Similar procedures exist under the German Declaratory Model Action (DMA). Settlements must be approved by the court and must provide for a 'reasonable amicable solution' to end the dispute.
Concerns have been expressed about the option for member states to allow approval for a settlement to be denied on the grounds of unfairness (see above). Aspects of unfairness already play a part in the decision-making process of many European courts. However, the concept of what is fair and unfair in this context will leave room for interpretation and could lead to different member states (or different courts within a member state) taking inconsistent approaches to the approval of settlements.
On whom will the settlement be binding?
Once approved by the court or administrative authority, the settlement becomes binding. An important issue, is on whom it is binding.
While the Directive leaves it to the member states to decide whether the settlement will bind the QE bringing the action and the individual consumers on whose behalf the actions is brought, this decision may have an impact on how attractive claimants will find certain jurisdictions.
Italy, Germany, The Netherlands and France already have procedures which allow consumers to choose if they wish to be bound by the settlement:
- a settlement in Italy becomes binding on the consumers only if they do not formally reject it under the April 2019 law (when it comes into force);
- in Germany, under the DMA, no settlement will be effective if 30 per cent or more of the consumers opt out;
- in the Netherlands, consumers can opt out of a court-approved class settlement. Similar to the German DMA procedure, there can be a threshold for acceptance. Parties can stipulate that the settlement will be off the table entirely if more than a pre-agreed percentage of the class opts out; and
- in France, the settlement agreement must provide for publicity measures to allow consumers to decide whether or not they want to opt in.
By contrast, the Belgian regime does not allow for a choice. Consumers who are part of the class are automatically bound. However, as an exception, consumers who are part of the class in opt out proceedings may not be bound if they can show that they could not reasonably have become aware of the admissibility decision during the period allotted for making the decision whether to opt out. Presumably, the Belgian legislator will want to stay rather close to these principles.
In Austria, under the current assignment model, consumers assign their claim to the consumer association, such that any settlement by the consumer association would bring an end to the action and to the underlying consumer claims. In Austria and in Spain, it is therefore unclear if the legislator will provide the consumers behind the QE with the option to opt out of any settlement agreed by the QE on their behalf.
Will other member states include the option for consumers to opt out from the settlement in their legislation? And if they do, might they temper that freedom by imposing that settlement is contingent on a certain participation percentage such as maximum opt out percentage or, as the case may be, minimum opt in percentage?
It will be open to member states to comply only with the mandatory provisions of the Directive or take the opportunity to revise their settlement procedures for mass claims. The result may, again, lead to some member states being seen as more attractive places to bring representative actions than others.

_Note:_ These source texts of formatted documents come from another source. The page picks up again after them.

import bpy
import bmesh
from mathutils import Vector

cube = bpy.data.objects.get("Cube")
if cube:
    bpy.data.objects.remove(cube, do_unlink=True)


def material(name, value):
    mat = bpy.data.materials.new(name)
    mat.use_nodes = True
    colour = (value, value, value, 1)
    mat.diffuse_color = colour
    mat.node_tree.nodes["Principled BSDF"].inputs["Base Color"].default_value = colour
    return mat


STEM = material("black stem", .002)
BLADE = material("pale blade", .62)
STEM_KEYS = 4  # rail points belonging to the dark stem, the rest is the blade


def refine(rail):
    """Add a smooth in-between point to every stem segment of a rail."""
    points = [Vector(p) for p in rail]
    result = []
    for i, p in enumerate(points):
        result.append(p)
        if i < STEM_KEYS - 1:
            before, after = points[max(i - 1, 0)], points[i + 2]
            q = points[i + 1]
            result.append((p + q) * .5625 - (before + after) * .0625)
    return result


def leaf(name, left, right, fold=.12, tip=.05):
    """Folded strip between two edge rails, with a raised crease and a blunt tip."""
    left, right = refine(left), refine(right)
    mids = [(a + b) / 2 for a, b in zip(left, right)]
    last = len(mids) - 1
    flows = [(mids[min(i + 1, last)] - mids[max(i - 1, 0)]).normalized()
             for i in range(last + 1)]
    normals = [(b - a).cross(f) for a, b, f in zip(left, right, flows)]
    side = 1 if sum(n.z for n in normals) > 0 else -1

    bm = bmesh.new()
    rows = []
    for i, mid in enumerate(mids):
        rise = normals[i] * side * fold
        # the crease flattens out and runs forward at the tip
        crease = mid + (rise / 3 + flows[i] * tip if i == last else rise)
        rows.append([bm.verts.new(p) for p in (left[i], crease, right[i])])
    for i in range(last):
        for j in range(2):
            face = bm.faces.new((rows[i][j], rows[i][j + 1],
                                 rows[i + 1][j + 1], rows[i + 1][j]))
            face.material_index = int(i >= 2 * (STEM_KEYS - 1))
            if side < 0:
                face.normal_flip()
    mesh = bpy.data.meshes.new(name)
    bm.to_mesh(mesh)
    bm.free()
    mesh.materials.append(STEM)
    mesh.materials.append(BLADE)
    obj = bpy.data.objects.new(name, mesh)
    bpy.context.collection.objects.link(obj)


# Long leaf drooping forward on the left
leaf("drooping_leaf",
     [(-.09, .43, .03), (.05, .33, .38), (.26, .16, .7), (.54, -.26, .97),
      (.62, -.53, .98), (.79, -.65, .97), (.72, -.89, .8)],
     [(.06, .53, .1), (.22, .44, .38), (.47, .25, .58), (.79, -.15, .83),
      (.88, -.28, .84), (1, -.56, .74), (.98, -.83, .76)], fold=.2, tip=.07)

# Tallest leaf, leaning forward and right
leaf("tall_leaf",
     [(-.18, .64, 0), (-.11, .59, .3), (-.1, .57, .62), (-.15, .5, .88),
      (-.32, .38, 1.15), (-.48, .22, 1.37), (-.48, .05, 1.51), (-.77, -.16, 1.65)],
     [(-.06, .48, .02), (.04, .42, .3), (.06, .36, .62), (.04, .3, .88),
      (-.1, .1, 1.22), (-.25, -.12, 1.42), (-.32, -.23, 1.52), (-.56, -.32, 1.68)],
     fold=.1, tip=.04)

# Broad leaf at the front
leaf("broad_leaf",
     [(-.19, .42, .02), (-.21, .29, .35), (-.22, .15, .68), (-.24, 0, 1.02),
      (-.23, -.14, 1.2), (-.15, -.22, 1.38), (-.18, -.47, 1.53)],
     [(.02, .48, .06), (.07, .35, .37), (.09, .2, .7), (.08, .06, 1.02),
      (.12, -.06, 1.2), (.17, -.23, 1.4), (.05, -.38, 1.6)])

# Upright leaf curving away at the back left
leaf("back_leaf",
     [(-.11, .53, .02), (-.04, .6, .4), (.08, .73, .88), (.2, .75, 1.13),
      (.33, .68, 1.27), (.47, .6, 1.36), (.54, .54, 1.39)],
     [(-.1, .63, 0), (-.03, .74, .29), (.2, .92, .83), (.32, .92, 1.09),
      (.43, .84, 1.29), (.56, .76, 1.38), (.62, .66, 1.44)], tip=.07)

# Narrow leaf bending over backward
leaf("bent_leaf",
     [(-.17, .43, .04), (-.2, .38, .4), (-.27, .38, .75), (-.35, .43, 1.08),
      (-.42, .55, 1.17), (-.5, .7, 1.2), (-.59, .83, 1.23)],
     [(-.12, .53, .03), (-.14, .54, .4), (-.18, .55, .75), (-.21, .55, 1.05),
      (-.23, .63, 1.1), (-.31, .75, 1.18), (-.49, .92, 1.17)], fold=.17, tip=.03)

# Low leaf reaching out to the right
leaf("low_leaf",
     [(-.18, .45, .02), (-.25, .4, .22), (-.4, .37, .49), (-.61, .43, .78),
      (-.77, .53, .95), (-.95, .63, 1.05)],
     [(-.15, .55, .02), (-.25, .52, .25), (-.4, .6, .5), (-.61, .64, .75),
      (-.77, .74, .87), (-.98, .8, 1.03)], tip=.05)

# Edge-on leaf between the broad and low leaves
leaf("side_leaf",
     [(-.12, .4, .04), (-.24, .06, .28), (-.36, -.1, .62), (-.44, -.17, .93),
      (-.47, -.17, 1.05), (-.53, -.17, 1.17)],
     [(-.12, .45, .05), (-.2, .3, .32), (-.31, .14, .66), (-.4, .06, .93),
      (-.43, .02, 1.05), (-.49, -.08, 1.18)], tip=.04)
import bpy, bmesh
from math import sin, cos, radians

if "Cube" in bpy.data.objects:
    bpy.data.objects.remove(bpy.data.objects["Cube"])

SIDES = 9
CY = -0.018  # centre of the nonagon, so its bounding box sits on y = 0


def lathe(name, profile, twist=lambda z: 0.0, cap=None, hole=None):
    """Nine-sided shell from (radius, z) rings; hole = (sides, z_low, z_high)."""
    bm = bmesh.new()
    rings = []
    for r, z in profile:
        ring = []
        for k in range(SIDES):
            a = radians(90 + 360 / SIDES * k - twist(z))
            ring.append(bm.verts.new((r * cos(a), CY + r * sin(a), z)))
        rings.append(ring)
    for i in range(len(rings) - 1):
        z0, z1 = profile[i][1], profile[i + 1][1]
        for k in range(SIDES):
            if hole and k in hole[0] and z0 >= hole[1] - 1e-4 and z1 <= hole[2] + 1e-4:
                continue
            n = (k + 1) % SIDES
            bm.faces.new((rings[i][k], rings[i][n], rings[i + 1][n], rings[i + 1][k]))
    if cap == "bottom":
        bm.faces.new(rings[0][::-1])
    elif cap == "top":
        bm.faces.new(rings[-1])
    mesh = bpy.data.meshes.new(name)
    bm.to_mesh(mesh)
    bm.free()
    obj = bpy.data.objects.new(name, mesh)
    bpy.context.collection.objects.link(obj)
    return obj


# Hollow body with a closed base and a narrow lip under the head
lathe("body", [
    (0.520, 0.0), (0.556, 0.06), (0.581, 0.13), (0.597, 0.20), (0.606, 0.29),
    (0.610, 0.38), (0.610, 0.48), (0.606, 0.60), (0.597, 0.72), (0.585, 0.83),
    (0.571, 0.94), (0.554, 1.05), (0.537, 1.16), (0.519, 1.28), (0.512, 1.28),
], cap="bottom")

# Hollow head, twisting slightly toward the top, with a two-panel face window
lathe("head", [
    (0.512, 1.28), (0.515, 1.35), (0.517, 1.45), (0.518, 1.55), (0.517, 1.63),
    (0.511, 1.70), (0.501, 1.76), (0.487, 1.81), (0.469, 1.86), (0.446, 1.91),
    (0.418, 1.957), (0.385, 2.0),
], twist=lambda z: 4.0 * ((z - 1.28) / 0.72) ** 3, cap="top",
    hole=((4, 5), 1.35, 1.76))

Our next blog post will examine the issues raised in this and the earlier posts in this series with a US lens. To receive notifications of further blog posts on this topic, please sign up here.